Thomas Donohue, the chamber's president, called the U.S. economy strong, with low unemployment and inflation.
"We believe these positive trends will continue during 2005," he said. "We see growth for the year averaging about 3.7 percent. Under the right conditions, the economy could grow even faster," he said.
For instance, further declines in energy prices could propel the economy forward even more, Donohue said.
The chamber predicts business investment will expand by 8.5 percent and an average 125,000 to 150,000 jobs will be created each month, with a jobless rate around 5.3 percent.

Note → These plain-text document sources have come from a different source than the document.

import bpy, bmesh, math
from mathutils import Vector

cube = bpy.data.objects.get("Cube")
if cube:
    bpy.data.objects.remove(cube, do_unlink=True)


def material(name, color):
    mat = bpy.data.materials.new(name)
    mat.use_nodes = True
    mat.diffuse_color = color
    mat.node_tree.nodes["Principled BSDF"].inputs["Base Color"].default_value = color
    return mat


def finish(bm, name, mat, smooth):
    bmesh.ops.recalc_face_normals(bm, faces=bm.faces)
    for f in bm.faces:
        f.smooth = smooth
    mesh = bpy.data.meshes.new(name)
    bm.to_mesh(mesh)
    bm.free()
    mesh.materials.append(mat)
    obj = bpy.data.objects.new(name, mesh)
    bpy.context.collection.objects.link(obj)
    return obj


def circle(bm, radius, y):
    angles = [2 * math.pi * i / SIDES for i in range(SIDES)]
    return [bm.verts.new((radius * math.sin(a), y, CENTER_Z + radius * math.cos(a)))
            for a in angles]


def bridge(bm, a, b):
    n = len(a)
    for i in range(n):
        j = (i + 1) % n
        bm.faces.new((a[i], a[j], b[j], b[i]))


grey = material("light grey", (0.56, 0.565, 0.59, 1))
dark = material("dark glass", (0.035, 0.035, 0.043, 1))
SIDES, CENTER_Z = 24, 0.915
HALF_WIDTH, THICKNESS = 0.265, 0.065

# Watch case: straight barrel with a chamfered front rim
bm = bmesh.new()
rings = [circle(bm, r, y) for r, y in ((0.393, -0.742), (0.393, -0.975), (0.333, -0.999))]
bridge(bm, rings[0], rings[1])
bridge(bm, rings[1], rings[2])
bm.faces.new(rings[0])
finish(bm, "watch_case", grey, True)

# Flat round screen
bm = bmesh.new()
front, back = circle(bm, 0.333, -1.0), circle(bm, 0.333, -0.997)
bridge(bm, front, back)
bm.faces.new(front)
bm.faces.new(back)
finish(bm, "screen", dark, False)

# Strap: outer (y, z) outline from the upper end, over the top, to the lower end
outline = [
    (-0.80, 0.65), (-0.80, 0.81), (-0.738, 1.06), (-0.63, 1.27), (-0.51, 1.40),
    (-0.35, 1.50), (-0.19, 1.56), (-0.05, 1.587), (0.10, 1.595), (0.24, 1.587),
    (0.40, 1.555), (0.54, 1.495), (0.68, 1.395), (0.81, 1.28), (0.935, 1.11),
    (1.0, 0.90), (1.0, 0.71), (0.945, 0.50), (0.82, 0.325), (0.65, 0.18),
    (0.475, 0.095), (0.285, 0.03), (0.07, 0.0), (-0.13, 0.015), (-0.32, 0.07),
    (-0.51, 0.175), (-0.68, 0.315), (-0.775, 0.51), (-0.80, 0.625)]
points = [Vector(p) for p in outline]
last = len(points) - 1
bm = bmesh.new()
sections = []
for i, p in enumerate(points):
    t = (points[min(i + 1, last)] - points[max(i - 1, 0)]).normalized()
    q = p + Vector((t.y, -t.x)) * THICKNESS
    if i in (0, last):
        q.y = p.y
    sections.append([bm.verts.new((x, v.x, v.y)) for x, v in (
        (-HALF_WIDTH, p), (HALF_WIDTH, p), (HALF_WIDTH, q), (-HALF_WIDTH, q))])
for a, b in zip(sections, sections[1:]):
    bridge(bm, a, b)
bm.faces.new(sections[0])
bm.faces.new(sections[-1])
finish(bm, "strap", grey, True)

Inflation and interest rates will increase modestly, Donohue said, and the trade picture will improve slightly because of the lower value of the dollar.